On the 6th of November 1879, finding Joe has failed to meet him at Thompson’s farm, Jack mounts his horse and begins his ride back through the Warby Ranges. As he comes to the foot of a hilly track, the rustle of scrub sounds from behind him. Turning in the saddle, he spots Joe, standing in the middle of the road, signalling he follow him into the scrub. Dismounting, Jack does as requested and follows Joe further into the scrub until the pair are out of sight of the track. At first, Jack is taken aback by Joe’s worn and sickly appearance, paying particular notice to the clothes he is wearing, with his trousers, long boots and spurs covered in Music’s blood.
Disguising the anger Joe feels at Jack going to Superintendent Nicolson two days previously, he shakes the young man’s hand and the pair begin a friendly conversation.
This conversation was described by Jack during his evidence at the Royal Commission:
“He asked me if I knew Mr. Hare, and I said “No”; and he said, “That is the old buck that caught Power.” I said, “I do not know.” He said he believed he was “a smart old cove”; and he asked me if I knew Mr. Nicolson, and I told him I knew no one; and I was to go to Yackandandah and see how many police were stationed there, and to let him know, and see if I could detect any police in private clothes, and loaf around there and see where the police went in to have tea, and all particulars about their movements…He had no horse, but he had a pair of long boots, and his trousers were all over blood.

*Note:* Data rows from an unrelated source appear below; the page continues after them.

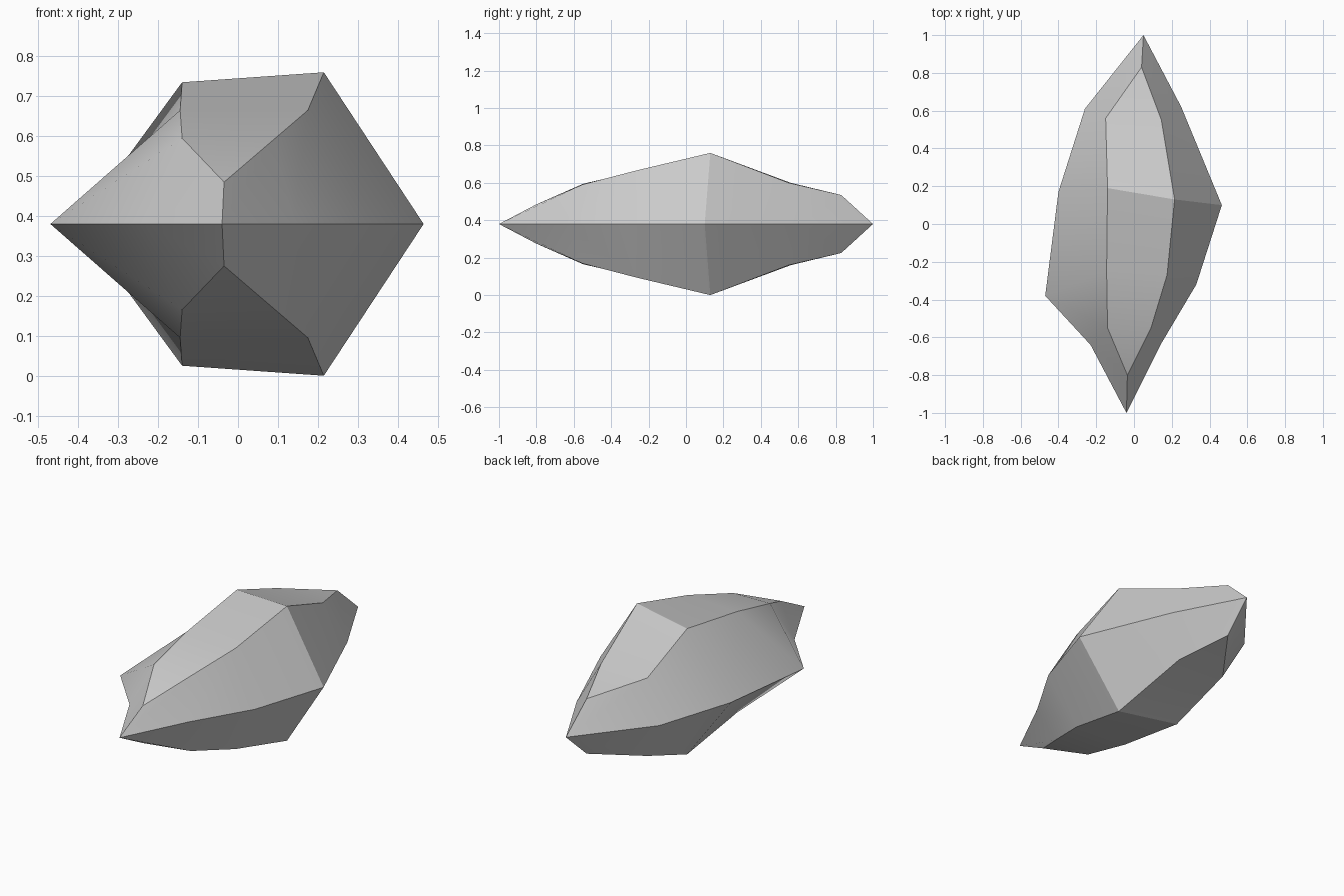
import bpy
import bmesh
import math

if "Cube" in bpy.data.objects:
    bpy.data.objects.remove(bpy.data.objects["Cube"], do_unlink=True)

MID = 0.38

# Girdle outline (x, y) at mid height: front tip, +x side, back tip, -x side
girdle = [(-0.04, -1), (0.14, -0.64), (0.33, -0.32), (0.465, 0.10), (0.25, 0.62),
          (0.05, 1), (-0.26, 0.61), (-0.40, 0.17), (-0.47, -0.38), (-0.23, -0.64)]

# Cap outline (x, y, height above the girdle), in the same order
cap = [(-0.035, -0.80, 0.105), (0.09, -0.55, 0.212), (0.175, -0.27, 0.285),
       (0.215, 0.13, 0.38), (0.145, 0.55, 0.22), (0.04, 0.83, 0.155),
       (-0.15, 0.56, 0.22), (-0.14, 0.19, 0.355), (-0.145, -0.25, 0.285),
       (-0.14, -0.55, 0.215)]

# Stone colour
grey = bpy.data.materials.new("stone grey")
grey.use_nodes = True
colour = (0.6, 0.6, 0.6, 1)
grey.diffuse_color = colour
grey.node_tree.nodes["Principled BSDF"].inputs["Base Color"].default_value = colour

# Faceted stone: side walls and a cap of cross strips, mirrored below the girdle
bm = bmesh.new()
n = len(girdle)
mid_ring = [bm.verts.new((x, y, MID)) for x, y in girdle]
for side in (1, -1):
    ring = [bm.verts.new((x, y, MID + side * h)) for x, y, h in cap]
    for i in range(n):
        j = (i + 1) % n
        bm.faces.new((mid_ring[i], mid_ring[j], ring[j], ring[i]))
    bm.faces.new((ring[0], ring[1], ring[-1]))
    for i in range(1, n // 2 - 1):
        bm.faces.new((ring[i], ring[i + 1], ring[n - i - 1], ring[n - i]))
    bm.faces.new((ring[n // 2 - 1], ring[n // 2], ring[n // 2 + 1]))
bmesh.ops.recalc_face_normals(bm, faces=bm.faces)

mesh = bpy.data.meshes.new("stone")
bm.to_mesh(mesh)
bm.free()
mesh.materials.append(grey)
stone = bpy.data.objects.new("stone", mesh)
bpy.context.collection.objects.link(stone)

# Soft sides with crisp cap edges
bpy.ops.object.select_all(action="DESELECT")
stone.select_set(True)
bpy.context.view_layer.objects.active = stone
bpy.ops.object.shade_smooth_by_angle(angle=math.radians(30))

He had long spurs. I asked where his mates were, and he said, “Not very far off.”